This study, published in Applied Animal Behaviour Science, examined when and why dogs show aggression towards people by looking at whether aggression is directed towards three different groups: members of the household; unfamiliar people entering a house; and unfamiliar people outside the house. The researchers distributed more than 14,000 questionnaires in the U.K., of which almost 4,000 were completed and returned.
The research found that, generally, dogs show more aggression towards unfamiliar people, with 7% of households that responded stating their dog showed aggression towards unfamiliar people entering the home. Whereas only 3% were said to show aggression towards family members. In a deeper analysis, the researchers found that between 47% and 73% of dogs who had shown aggression had problems that were “still currently occurring.” The lower figure reflects aggression directed at family members and the higher percentage is aggression directed towards unfamiliar people in the house. The authors note that this could mean that some cases might end up resolving themselves, or some dogs may be treated successfully, or it could be that respondents have come up with ways to avoid instances where their dogs may become aggressive. The study found a lower prevalence of aggression outside the home, but the researchers note that this may be because “people with biting dogs may avoid places where other people are likely to be, including some of the locations used to enroll participants in the study.” The owners may be avoiding the problem rather than addressing it. Still, it is noted that even if only 3% of dogs are aggressive to household members, this is the equivalent of 300,000 dogs, if the numbers are extrapolated.

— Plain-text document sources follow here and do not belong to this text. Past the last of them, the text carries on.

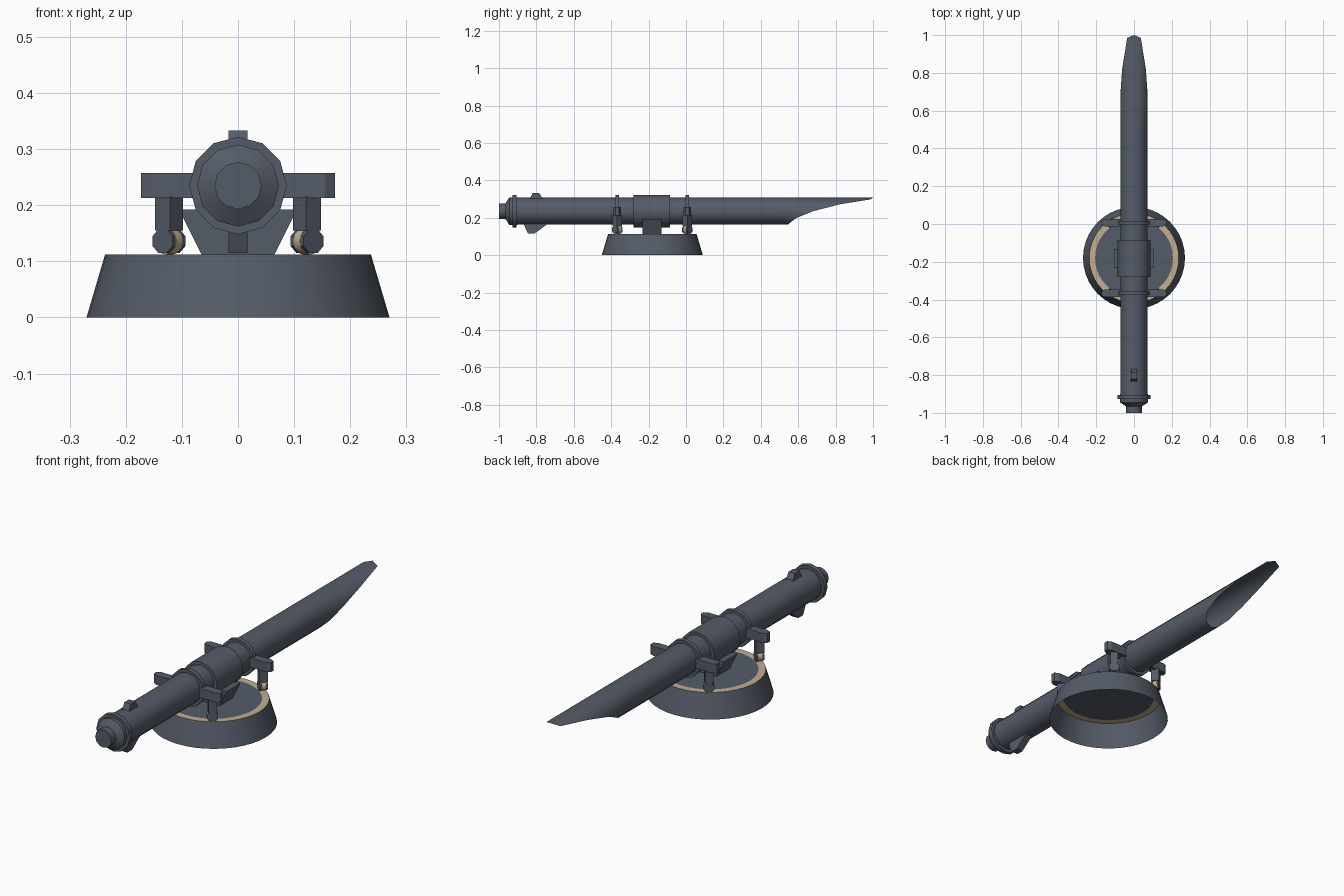
import bpy, math
from mathutils import Matrix, Vector

cube = bpy.data.objects.get("Cube")
if cube:
    bpy.data.objects.remove(cube)


def material(name, rgb):
    m = bpy.data.materials.new(name)
    m.use_nodes = True
    m.diffuse_color = (*rgb, 1)
    m.node_tree.nodes["Principled BSDF"].inputs["Base Color"].default_value = (*rgb, 1)
    return m


SLATE = material("slate metal", (0.091, 0.107, 0.138))
TAN = material("tan brass", (0.55, 0.42, 0.28))
AXIS_Z = 0.235      # barrel axis height
MOUNT_Y = -0.18     # turntable centre


def make(name, verts, faces, mats=(SLATE,), matrix=None, smooth=False):
    mesh = bpy.data.meshes.new(name)
    mesh.from_pydata([tuple(v) for v in verts], [], faces)
    if matrix:
        mesh.transform(matrix)
    for m in mats:
        mesh.materials.append(m)
    ob = bpy.data.objects.new(name, mesh)
    bpy.context.collection.objects.link(ob)
    if smooth:
        bpy.ops.object.select_all(action="DESELECT")
        ob.select_set(True)
        bpy.context.view_layer.objects.active = ob
        bpy.ops.object.shade_smooth_by_angle(angle=math.radians(35))
    return ob


def prism(name, pts, plane, lo, hi, mat=SLATE, matrix=None):
    """Extrude an outline drawn in the given plane along the remaining axis."""
    place = {"xy": lambda a, b, c: (a, b, c),
             "xz": lambda a, b, c: (a, c, b),
             "yz": lambda a, b, c: (c, a, b)}[plane]
    n = len(pts)
    verts = [place(*p, c) for c in (lo, hi) for p in pts]
    faces = [tuple(range(n))[::-1], tuple(range(n, 2 * n))]
    faces += [(i, (i + 1) % n, n + (i + 1) % n, n + i) for i in range(n)]
    if plane == "xz":
        faces = [f[::-1] for f in faces]
    return make(name, verts, faces, (mat,), matrix)


def lathe(name, profile, sides, matrix, mats=(SLATE,), caps=(True, True)):
    """Revolve (radius, height) points around local z."""
    verts = [(r * math.sin(math.tau * i / sides), -r * math.cos(math.tau * i / sides), h)
             for r, h in profile for i in range(sides)]
    faces = [(k * sides + i, k * sides + (i + 1) % sides,
              (k + 1) * sides + (i + 1) % sides, (k + 1) * sides + i)
             for k in range(len(profile) - 1) for i in range(sides)]
    if caps[0]:
        faces.append(tuple(range(sides))[::-1])
    if caps[1]:
        last = (len(profile) - 1) * sides
        faces.append(tuple(range(last, last + sides)))
    return make(name, verts, faces, mats, matrix, smooth=True)


# Local z of a lathe becomes +y along the barrel axis
ALONG = Matrix.Translation((0, 0, AXIS_Z)) @ Matrix.Rotation(-math.pi / 2, 4, "X")

# Open-bottomed turntable with an inlaid track
base = lathe("turntable_base", [(0.27, 0), (0.237, 0.112), (0.206, 0.112)], 40,
             Matrix.Translation((0, MOUNT_Y, 0)), (SLATE, TAN), (False, True))
for p in base.data.polygons:
    if len(p.vertices) == 4 and p.normal.z > 0.9:
        p.material_index = 1

# Barrel with a swept scoop muzzle: end position for each height, top to bottom
SIDES, R = 12, 0.0725
scoop = [1.0, 0.985, 0.82, 0.68, 0.59, 0.555, 0.545]
verts, faces = [], []
for i in range(SIDES):
    a = math.tau * i / SIDES
    x, z = R * math.sin(a), AXIS_Z + R * math.cos(a)
    end = scoop[min(i, SIDES - i)]
    verts += [(x, -0.91, z), (x, 0.5, z), (x, end, z)]
for i in range(SIDES):
    j = (i + 1) % SIDES
    for k in range(2):
        faces.append((3 * i + k, 3 * i + k + 1, 3 * j + k + 1, 3 * j + k))
make("barrel", verts, faces, smooth=True)

# Breech, central sleeve and clamp bands
lathe("breech_cap", [(0.042, -1), (0.042, -0.965), (0.073, -0.945), (0.073, -0.9)], SIDES, ALONG)
lathe("breech_ring", [(0.087, -0.927), (0.087, -0.905)], SIDES, ALONG)
lathe("central_sleeve", [(0.087, -0.28), (0.087, -0.085)], SIDES, ALONG)

# Wedge cradle under the sleeve
prism("cradle", [(-0.065, 0.112), (0.065, 0.112), (0.105, 0.192), (-0.105, 0.192)],
      "xz", -0.232, -0.132)

# Sight above and fin below the breech end
prism("sight", [(-0.835, 0.3), (-0.765, 0.3), (-0.785, 0.333), (-0.82, 0.333)],
      "yz", -0.017, 0.017)
prism("lower_fin", [(-0.845, 0.115), (-0.81, 0.115), (-0.735, 0.17), (-0.87, 0.17)],
      "yz", -0.017, 0.017)

# Support frames: band, cross arm, two forked legs with track wheels
WHEEL_Z = 0.136
octagon = [(0.025 * math.cos(math.tau * (i + 0.5) / 8),
            WHEEL_Z + 0.023 * math.sin(math.tau * (i + 0.5) / 8)) for i in range(8)]
box = [(-0.018, 0.155), (0.018, 0.155), (0.018, 0.215), (-0.018, 0.215)]
for sy, end in ((-1, "front"), (1, "rear")):
    y = MOUNT_Y + sy * 0.187
    lathe(f"{end}_band", [(0.087, y - 0.01), (0.087, y + 0.01)], SIDES, ALONG)
    prism(f"{end}_cross_arm",
          [(-0.173, y - 0.01), (-0.155, y - 0.02), (0.155, y - 0.02),
           (0.173, y - 0.01), (0.173, y + 0.01), (0.155, y + 0.02),
           (-0.155, y + 0.02), (-0.173, y + 0.01)], "xy", 0.213, 0.257)
    for sx, side in ((-1, "right"), (1, "left")):
        turn = (Matrix.Translation((sx * 0.123, y, 0))
                @ Matrix.Rotation(-sx * sy * math.radians(40), 4, "Z"))
        tag = f"{end}_{side}"
        prism(f"{tag}_leg", box, "xz", -0.018, 0.018, matrix=turn)
        for s, part in ((-1, "a"), (1, "b")):
            lo, hi = sorted((s * 0.009, s * 0.018))
            prism(f"{tag}_fork_{part}", octagon, "xz", lo, hi, matrix=turn)
        axle = turn @ Matrix.Translation((0, 0, WHEEL_Z)) @ Matrix.Rotation(-math.pi / 2, 4, "X")
        lathe(f"{tag}_wheel", [(0.024, -0.009), (0.024, 0.009)], 16, axle, (TAN,))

One important detail highlighted by the researchers is that there were no specific breeds or breed types found to have an increased risk of human-directed aggression. Though the authors note that other studies have found certain breeds, such as Dachshunds, to have an increased risk of aggression towards strangers, this was not the case here. This research did find that some dog breeds may have a higher risk of causing injury from aggression, but it did not mean that they were any more likely to show aggression in the first place.
Throughout their discussion of the results, the authors of this study are very careful to give a multi-level analysis that does not overstate the meaning of the numbers. They found that, overall, aggression in different situations appears to “not broadly co-occur,” suggesting that dogs learn to exhibit aggression in specific situations. So, the idea that aggression is a breed characteristic, or even that it is an “overall” characteristic of a dog, may not be true. As with many other studies that Faunalytics has covered before, the research here indicates that problems with aggression are best addressed on an individual, case-by-case basis, as the statistics don’t show any particular type of dog to be a “problem breed.” For advocates, this is yet another reminder that an individualistic approach to supporting animals is more helpful, and is likely to result in fewer shelter relinquishments and more successful adoptions.